Minneapolis Golf Club

From Wikipedia, the free encyclopedia
Jump to: navigation, search

Minneapolis Golf Club is a golf club located in St. Louis Park, Minnesota, a suburb of Minneapolis, Minnesota. Designed by Willie Park, Jr. and Donald Ross, the Minneapolis golf course opened in 1916. The club hosted the U.S. Amateur in 1950 as well as the PGA Championship in 1959, which Bob Rosburg won.

Club history[edit]

In 1916, there were only two golf clubs in Minneapolis, Minikahda Country Club and Interlachen Country Club In early 1916, five members of the Minneapolis Athletic Club set plans to establish another golf club to meet the growing popularity of the game. By July, the Minneapolis Golf Club ("MGC") was incorporated. Land was acquired and nine holes were built on the site of present-day Golden Valley Country Club The opening of play at MGC commenced on the first Saturday of August 1916. Later that year, the club was approached by Hyland Homes Company to consider the purchase of a larger piece of intact farmland in St. Louis Park. The Scottish architect Willie Park Jr. had been retained to lay out the golf course. On December 9, 1916, the MGC membership voted to relocate to the present location. By June 19, 1917, MGC had become one of the earliest member clubs of the Minnesota Golf Association.

By 1918, MGC had 400 members and there was a regular shuttle service to and from the Minneapolis Athletic Club operating during the golf season. In September 1919, plans were initiated to build a new clubhouse to accommodate the now larger membership. The original clubhouse was a converted four-room farmhouse located near the present third tee. The new clubhouse was to be built on the northern section of the property. It opened on May 12, 1923. The rolling farmland our course was built on was virtually void of trees except for a stand of oaks in the northern section by today's 10th and 11th holes.
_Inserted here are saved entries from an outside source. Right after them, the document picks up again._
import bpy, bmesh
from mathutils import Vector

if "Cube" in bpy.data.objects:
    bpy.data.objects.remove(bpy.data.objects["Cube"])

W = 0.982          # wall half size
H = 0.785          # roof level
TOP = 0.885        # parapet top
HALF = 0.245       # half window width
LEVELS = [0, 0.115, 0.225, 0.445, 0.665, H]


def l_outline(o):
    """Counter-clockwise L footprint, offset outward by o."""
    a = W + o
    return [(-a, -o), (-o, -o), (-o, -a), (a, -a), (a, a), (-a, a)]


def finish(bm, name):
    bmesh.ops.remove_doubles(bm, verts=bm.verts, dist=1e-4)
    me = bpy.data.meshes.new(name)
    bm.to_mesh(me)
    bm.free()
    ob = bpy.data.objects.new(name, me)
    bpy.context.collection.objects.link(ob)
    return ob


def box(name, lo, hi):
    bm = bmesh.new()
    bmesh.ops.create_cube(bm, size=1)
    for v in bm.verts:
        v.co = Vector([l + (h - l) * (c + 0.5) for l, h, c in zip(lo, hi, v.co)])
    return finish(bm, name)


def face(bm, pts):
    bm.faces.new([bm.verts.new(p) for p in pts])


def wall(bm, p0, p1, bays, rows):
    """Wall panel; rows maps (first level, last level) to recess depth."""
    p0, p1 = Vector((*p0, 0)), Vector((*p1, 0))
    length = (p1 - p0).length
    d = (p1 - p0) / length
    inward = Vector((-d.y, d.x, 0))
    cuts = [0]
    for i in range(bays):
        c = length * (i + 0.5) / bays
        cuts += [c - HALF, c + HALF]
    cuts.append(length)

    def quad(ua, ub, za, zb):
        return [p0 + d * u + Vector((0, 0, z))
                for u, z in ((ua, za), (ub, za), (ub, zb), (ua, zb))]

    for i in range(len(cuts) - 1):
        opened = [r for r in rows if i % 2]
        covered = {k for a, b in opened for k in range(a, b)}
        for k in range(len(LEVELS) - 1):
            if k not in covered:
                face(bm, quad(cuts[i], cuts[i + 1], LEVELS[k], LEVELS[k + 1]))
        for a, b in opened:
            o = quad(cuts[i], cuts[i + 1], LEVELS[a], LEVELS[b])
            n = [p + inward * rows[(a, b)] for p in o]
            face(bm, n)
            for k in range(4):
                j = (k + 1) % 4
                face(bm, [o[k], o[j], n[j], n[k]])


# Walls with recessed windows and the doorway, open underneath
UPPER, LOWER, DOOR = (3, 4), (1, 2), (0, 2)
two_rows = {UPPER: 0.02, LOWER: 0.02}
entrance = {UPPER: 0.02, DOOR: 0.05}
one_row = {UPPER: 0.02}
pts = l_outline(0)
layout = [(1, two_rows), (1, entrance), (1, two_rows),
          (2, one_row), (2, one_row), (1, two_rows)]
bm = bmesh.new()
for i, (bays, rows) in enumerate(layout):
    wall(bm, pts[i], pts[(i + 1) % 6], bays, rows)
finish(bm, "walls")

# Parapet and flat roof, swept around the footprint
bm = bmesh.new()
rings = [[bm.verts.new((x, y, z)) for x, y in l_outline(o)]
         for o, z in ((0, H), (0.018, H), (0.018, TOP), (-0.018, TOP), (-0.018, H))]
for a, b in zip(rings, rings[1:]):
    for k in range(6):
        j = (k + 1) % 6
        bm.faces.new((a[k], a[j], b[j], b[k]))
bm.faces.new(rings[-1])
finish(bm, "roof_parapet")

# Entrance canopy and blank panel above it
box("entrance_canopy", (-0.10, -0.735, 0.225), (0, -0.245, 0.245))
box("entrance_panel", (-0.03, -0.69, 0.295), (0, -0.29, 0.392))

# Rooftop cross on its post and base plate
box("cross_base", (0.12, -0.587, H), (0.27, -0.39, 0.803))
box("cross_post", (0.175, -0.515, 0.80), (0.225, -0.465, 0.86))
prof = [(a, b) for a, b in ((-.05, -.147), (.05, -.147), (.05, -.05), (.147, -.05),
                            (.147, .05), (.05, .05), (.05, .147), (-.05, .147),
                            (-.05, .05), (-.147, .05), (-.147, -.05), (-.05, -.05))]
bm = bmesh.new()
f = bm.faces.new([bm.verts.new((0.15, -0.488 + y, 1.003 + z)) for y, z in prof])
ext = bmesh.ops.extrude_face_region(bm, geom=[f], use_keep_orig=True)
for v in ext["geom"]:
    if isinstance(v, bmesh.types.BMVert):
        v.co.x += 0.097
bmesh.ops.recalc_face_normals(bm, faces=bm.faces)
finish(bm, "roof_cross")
The trees that line the fairways today were planted during a tree-planting program in 1930.

Course architects[edit]

Two Scots, Willie Park, Jr. (1864–1925) of Musselburgh and Donald J. Ross (1872–1948) of Dornoch, at different times designed and routed the golf course. On November 26, 1916, The Minneapolis Tribune wrote, "Willie Park, well known golf course architect, arrived yesterday to lay out the course of the Minneapolis Golf Club". Discovered field notes of the original land survey firm show that Park routed the course in early December 1916. Ross' involvement is demonstrated thorough a routing plan of the course executed by Donald J. Ross Associates, Inc. in 1920 that was recently[when?] found by the Chair of the History Committee of the Donald Ross Society. The two routings will be framed and displayed within the clubhouse.

Golf events[edit]
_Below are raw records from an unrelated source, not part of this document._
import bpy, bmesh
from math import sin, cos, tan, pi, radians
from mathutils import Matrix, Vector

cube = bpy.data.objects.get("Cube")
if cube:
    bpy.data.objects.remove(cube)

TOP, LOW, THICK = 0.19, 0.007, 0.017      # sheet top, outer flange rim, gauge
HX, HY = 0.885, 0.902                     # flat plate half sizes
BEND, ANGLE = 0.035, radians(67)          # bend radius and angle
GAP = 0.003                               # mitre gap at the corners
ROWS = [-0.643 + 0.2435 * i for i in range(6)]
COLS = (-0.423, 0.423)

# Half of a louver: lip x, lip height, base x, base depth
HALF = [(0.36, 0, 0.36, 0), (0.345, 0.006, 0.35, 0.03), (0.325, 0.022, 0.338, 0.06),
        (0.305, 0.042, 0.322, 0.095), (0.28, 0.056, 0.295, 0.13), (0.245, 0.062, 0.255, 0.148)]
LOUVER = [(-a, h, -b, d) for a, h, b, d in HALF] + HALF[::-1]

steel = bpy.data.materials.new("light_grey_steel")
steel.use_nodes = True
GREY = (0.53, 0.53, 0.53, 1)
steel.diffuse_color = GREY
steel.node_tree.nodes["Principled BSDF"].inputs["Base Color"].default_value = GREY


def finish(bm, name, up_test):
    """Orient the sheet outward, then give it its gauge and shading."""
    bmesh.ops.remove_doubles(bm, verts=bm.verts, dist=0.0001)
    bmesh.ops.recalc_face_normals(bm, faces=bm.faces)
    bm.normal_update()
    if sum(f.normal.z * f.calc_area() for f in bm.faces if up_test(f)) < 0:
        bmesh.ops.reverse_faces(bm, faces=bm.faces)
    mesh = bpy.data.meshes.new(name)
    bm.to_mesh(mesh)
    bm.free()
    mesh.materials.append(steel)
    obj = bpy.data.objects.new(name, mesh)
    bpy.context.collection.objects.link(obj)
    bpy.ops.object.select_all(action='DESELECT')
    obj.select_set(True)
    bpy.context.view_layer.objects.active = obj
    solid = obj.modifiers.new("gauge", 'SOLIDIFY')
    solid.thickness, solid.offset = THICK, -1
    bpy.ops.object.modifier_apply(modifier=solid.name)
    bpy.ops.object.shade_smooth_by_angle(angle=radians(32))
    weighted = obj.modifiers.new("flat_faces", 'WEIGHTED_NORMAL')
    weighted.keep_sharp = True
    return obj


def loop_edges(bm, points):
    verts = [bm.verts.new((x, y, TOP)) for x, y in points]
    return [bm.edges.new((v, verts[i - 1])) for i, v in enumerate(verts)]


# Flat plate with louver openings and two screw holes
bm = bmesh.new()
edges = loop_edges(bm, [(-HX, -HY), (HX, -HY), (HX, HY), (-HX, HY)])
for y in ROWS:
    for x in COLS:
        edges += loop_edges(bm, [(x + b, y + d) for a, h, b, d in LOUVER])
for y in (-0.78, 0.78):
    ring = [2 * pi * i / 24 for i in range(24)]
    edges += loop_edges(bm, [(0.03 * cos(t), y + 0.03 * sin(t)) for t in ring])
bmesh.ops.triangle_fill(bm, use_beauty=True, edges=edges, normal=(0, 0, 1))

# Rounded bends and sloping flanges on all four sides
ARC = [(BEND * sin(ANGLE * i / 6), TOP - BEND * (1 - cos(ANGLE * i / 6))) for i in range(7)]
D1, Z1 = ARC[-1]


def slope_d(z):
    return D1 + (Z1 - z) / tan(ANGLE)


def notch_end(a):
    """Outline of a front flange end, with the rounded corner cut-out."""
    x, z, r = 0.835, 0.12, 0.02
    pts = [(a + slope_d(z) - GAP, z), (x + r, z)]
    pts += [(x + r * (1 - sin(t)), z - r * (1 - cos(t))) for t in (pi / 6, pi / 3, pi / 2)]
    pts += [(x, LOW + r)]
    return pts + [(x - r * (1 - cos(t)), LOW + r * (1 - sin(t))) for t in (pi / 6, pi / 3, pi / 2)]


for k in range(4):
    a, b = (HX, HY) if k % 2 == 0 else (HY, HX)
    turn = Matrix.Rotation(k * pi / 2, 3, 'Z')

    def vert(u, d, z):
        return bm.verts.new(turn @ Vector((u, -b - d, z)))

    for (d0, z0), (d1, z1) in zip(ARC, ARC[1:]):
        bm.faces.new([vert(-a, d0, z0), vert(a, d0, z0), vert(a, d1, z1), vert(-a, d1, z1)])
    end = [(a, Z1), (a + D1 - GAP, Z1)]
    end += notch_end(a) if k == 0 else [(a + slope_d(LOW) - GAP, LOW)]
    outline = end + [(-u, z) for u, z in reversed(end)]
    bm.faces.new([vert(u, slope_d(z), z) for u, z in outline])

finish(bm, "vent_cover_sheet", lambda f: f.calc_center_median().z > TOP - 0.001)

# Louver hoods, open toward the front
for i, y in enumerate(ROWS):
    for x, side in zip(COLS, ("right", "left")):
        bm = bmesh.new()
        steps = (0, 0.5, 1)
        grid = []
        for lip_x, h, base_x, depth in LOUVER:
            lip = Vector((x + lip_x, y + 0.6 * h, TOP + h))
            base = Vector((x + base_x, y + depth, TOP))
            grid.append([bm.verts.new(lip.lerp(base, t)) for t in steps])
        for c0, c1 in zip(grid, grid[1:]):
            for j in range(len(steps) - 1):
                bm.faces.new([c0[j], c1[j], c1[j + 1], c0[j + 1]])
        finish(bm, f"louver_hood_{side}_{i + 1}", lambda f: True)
MGC has a great golfing tradition. It developed in part due to the quality design of the golf course. By the mid-1920s, MGC was growing in local and national recognition. In 1940, after Sam Snead played an exhibition match at MGC, he said that he "hoped that (MGC) would some day host a U.S. Open". The most prestigious amateur event was the Golden Anniversary (50th) U.S. Amateur in 1950. As result of holding the 1959 PGA Championship at MGC, the club is in elite company as one of only 120 golf clubs in the world to have hosted a Grand Slam event (Masters, U.S. Open, British Open, and PGA) since 1860.

Championships[edit]

National professional events:

  • PGA Championship (1) 1959
  • Dayton's Challenge (6) 1995, 1996, 1997, 1998, 1999, 2000

National amateur events:

Minnesota amateur events:

  • MGA Junior Championship (1) 1924
  • MGA Senior Championship (2) 1962, 1975
  • MGA 4-Ball Championship (1) 1976
  • MGA Amateur Championship (5) 1925, 1936, 1953, 1988, 2007
  • MGA Senior 4-Ball Championship (3) 1971, 1982, 1990
  • MWGA Match Play Championships (7) 1924, 1931, 1951, 1958, 1968, 1978, 1990

Minnesota professional events:

  • Minnesota State Open (6) 1924, 1927, 1932, 1944, 1957, 1975
  • Minnesota Section PGA (1) 1971
  • Minnesota Golf Champions (26) 1975–2000

References[edit]

External links[edit]

Coordinates: 44°57′51″N 93°23′43″W / 44.96417°N 93.39528°W / 44.96417; -93.39528